● **YOUR INSTRUCTIONS**
For each line below that contains the word "return", make a copy.

● **DATASET ENTRIES**
* * * * *

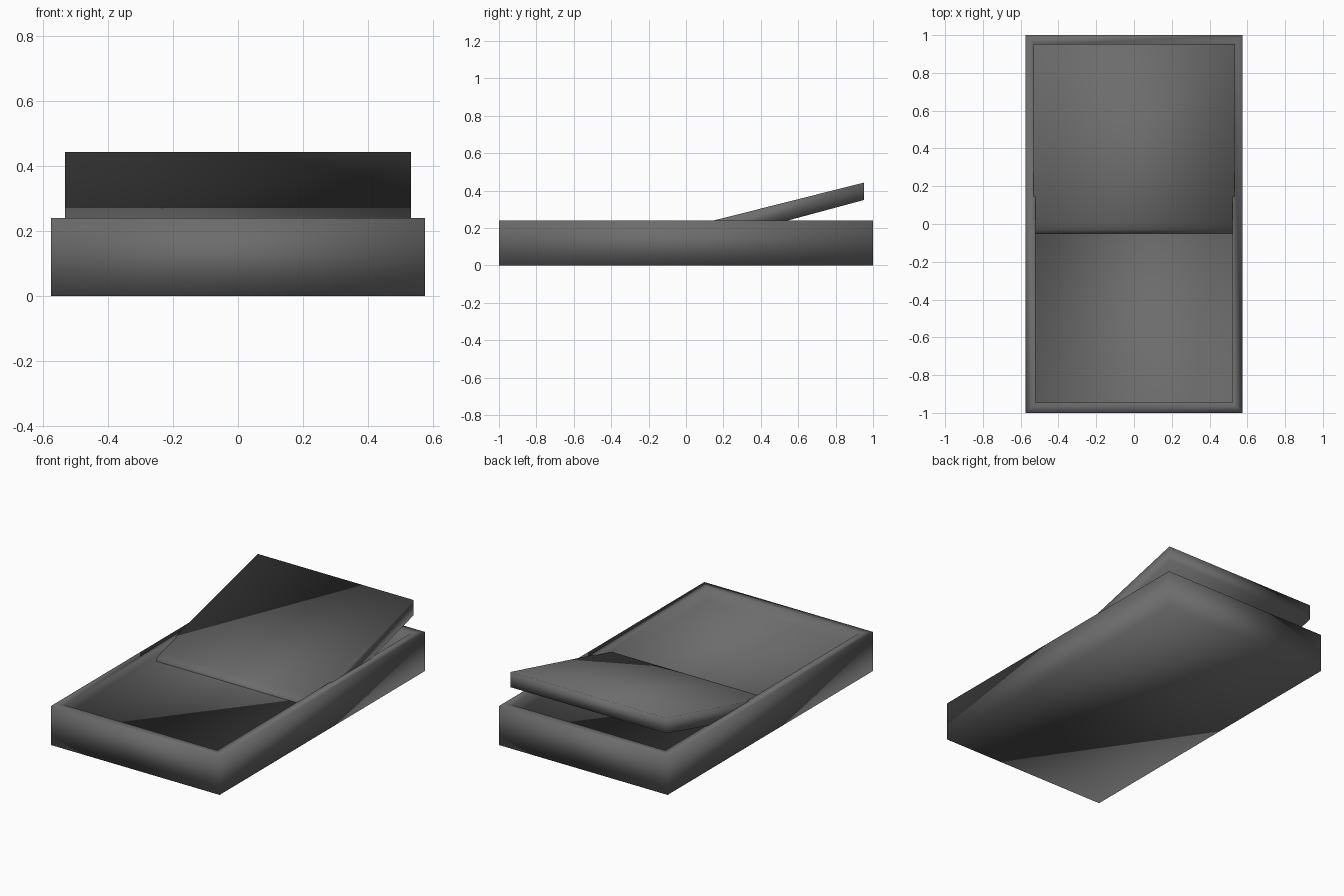
import bpy, bmesh

if "Cube" in bpy.data.objects:
    bpy.data.objects.remove(bpy.data.objects["Cube"])

# One grey plastic for the whole switch
grey = bpy.data.materials.new("dark grey plastic")
grey.diffuse_color = (0.15, 0.15, 0.15, 1)
grey.use_nodes = True
grey.node_tree.nodes["Principled BSDF"].inputs["Base Color"].default_value = grey.diffuse_color


def finish(bm, name):
    bmesh.ops.recalc_face_normals(bm, faces=bm.faces)
    for f in bm.faces:
        f.smooth = True
    mesh = bpy.data.meshes.new(name)
    bm.to_mesh(mesh)
    bm.free()
    mesh.materials.append(grey)
    obj = bpy.data.objects.new(name, mesh)
    bpy.context.collection.objects.link(obj)
    return obj


# Tray frame: box with an inset, sunken top
bm = bmesh.new()
bmesh.ops.create_cube(bm, size=1)
for v in bm.verts:
    v.co = (v.co.x * 1.15, v.co.y * 2, (v.co.z + 0.5) * 0.24)
top = max(bm.faces, key=lambda f: f.calc_center_median().z)
bmesh.ops.inset_region(bm, faces=[top], thickness=0.054, use_even_offset=True)
floor = bmesh.ops.extrude_face_region(bm, geom=[top])
for v in [g for g in floor["geom"] if isinstance(g, bmesh.types.BMVert)]:
    v.co.z = 0.168
if top.is_valid:
    bmesh.ops.delete(bm, geom=[top], context='FACES_ONLY')
finish(bm, "tray_frame")

# Raised rocker plate: side profile (y, z) with a rounded front, swept across x
profile = [(-0.052, 0.11), (-0.052, 0.165), (-0.046, 0.18), (-0.03, 0.193),
           (0.0, 0.203), (0.952, 0.443), (0.952, 0.35), (0.06, 0.11)]
bm = bmesh.new()
face = bm.faces.new([bm.verts.new((-0.531, y, z)) for y, z in profile])
side = bmesh.ops.extrude_face_region(bm, geom=[face])
for v in [g for g in side["geom"] if isinstance(g, bmesh.types.BMVert)]:
    v.co.x = 0.531
finish(bm, "rocker_plate")
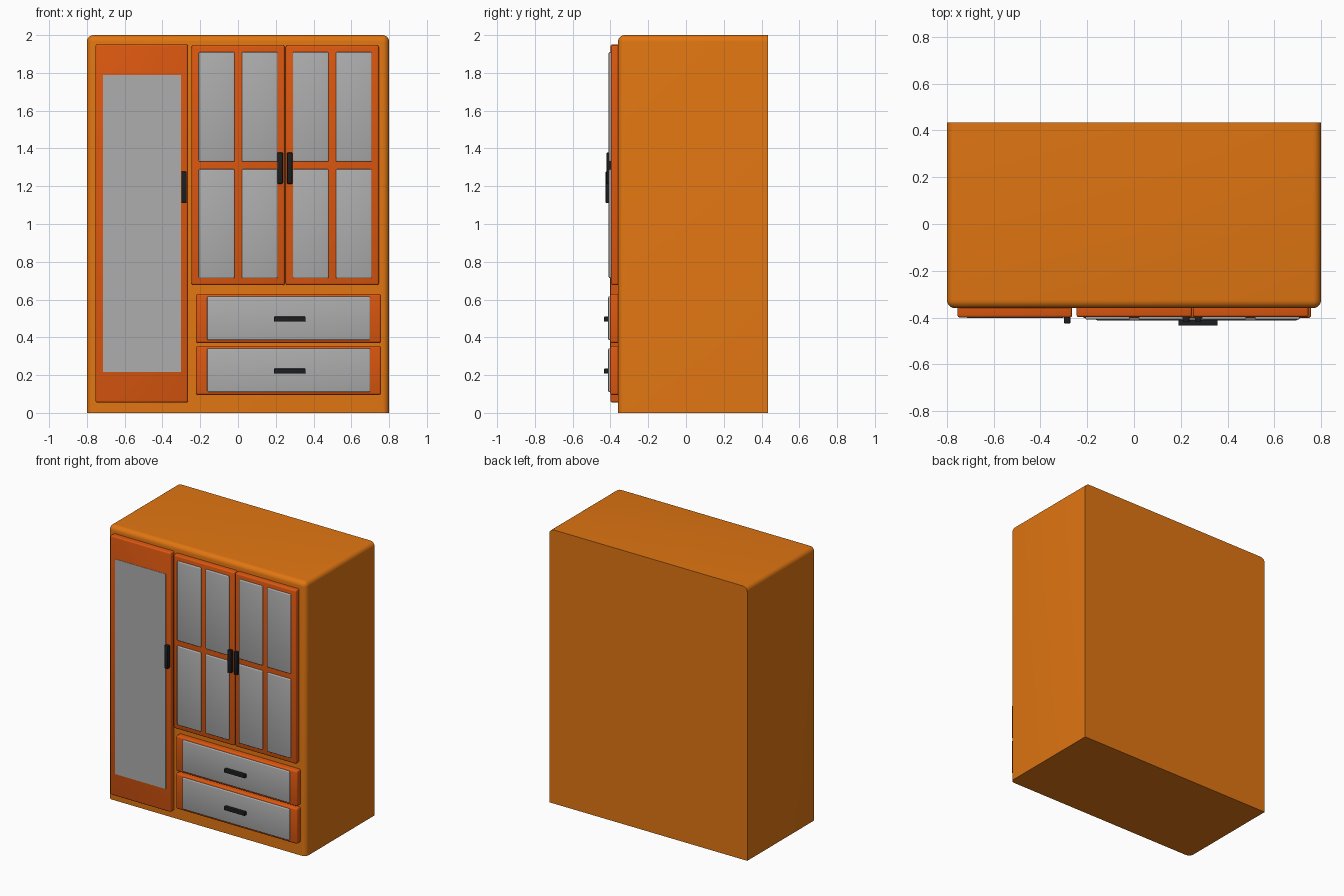
import bpy, bmesh

if "Cube" in bpy.data.objects:
    bpy.data.objects.remove(bpy.data.objects["Cube"])


def material(name, rgb):
    m = bpy.data.materials.new(name)
    m.diffuse_color = (*rgb, 1)
    m.use_nodes = True
    m.node_tree.nodes["Principled BSDF"].inputs["Base Color"].default_value = m.diffuse_color
    return m


BODY = material("orange wood", (0.75, 0.18, 0.006))
DOOR = material("red orange wood", (0.71, 0.095, 0.005))
GLASS = material("grey panel", (0.42, 0.42, 0.42))
BLACK = material("black metal", (0.012, 0.013, 0.015))


def box(name, x, y, z, mat, bevel=0.0, segments=3, pick=lambda a, b: True):
    """Box from ranges; edges accepted by pick get rounded."""
    bm = bmesh.new()
    bmesh.ops.create_cube(bm, size=1)
    for v in bm.verts:
        v.co = [r[0] + (c + 0.5) * (r[1] - r[0]) for c, r in zip(v.co, (x, y, z))]
    if bevel:
        edges = [e for e in bm.edges if pick(e.verts[0].co, e.verts[1].co)]
        bmesh.ops.bevel(bm, geom=edges, offset=bevel, segments=segments,
                        profile=0.5, affect='EDGES', clamp_overlap=True)
    bmesh.ops.recalc_face_normals(bm, faces=bm.faces)
    me = bpy.data.meshes.new(name)
    bm.to_mesh(me)
    bm.free()
    me.materials.append(mat)
    ob = bpy.data.objects.new(name, me)
    bpy.context.collection.objects.link(ob)
    bpy.ops.object.select_all(action='DESELECT')
    ob.select_set(True)
    bpy.context.view_layer.objects.active = ob
    bpy.ops.object.shade_smooth_by_angle()
    return ob


FRONT = -0.36


def front_edge(a, b):
    return a.y < 0 and b.y < 0 and abs(a.y - b.y) < 1e-5


# carcass: rounded at the sides of the top and around the front, sharp at back and floor
def carcass_edge(a, b):
    at_top = a.z > 1.9 and b.z > 1.9
    at_front = a.y < 0 and b.y < 0
    at_side = abs(a.x - b.x) < 1e-5
    at_floor = a.z < 0.1 and b.z < 0.1
    return (at_front and not at_floor) or (at_top and at_side)


box("carcass", (-0.8, 0.8), (FRONT, 0.435), (0, 2), BODY, 0.035, 6, carcass_edge)


def slab(name, x, y, z, mat, r):
    """Front panel rounded along its outline and depth edges."""
    mid = (y[0] + y[1]) / 2
    return box(name, x, y, z, mat, r, 3, lambda a, b: a.y < mid or b.y < mid)


# tall door with a flush mirror
slab("tall_door", (-0.755, -0.265), (-0.40, FRONT + 0.01), (0.055, 1.95), DOOR, 0.01)
box("tall_mirror", (-0.715, -0.303), (-0.402, -0.396), (0.217, 1.788), GLASS)

# pair of upper doors, each with four raised panes
for side, x0 in (("left", -0.246), ("right", 0.252)):
    slab("upper_door_" + side, (x0, x0 + 0.494), (-0.398, FRONT + 0.01),
         (0.677, 1.945), DOOR, 0.01)
    for px in (x0 + 0.038, x0 + 0.266):
        for z in ((0.713, 1.29), (1.33, 1.91)):
            slab("pane", (px, px + 0.19), (-0.409, -0.39), z, GLASS, 0.006)

# two drawers with raised panels and bar handles
for i, z0 in enumerate((0.095, 0.37)):
    slab("drawer_%d" % i, (-0.223, 0.758), (-0.402, FRONT + 0.01), (z0, z0 + 0.26), DOOR, 0.012)
    slab("drawer_panel_%d" % i, (-0.163, 0.70), (-0.412, -0.39), (z0 + 0.016, z0 + 0.246),
         GLASS, 0.006)
    zc = z0 + 0.126
    box("drawer_handle_%d" % i, (0.19, 0.357), (-0.435, -0.409), (zc - 0.013, zc + 0.013),
        BLACK, 0.003, 2)

# vertical door handles
for name, xc, y0, z in (("tall_door_handle", -0.286, -0.425, (1.11, 1.277)),
                        ("upper_handle_left", 0.223, -0.42, (1.213, 1.378)),
                        ("upper_handle_right", 0.274, -0.42, (1.213, 1.378))):
    box(name, (xc - 0.014, xc + 0.014), (y0, y0 + 0.028), z, BLACK, 0.003, 2)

* * * * *

● **WRITTEN SOLUTION**
    return obj
    return m
    return ob
    return a.y < 0 and b.y < 0 and abs(a.y - b.y) < 1e-5
    return (at_front and not at_floor) or (at_top and at_side)
    return box(name, x, y, z, mat, r, 3, lambda a, b: a.y < mid or b.y < mid)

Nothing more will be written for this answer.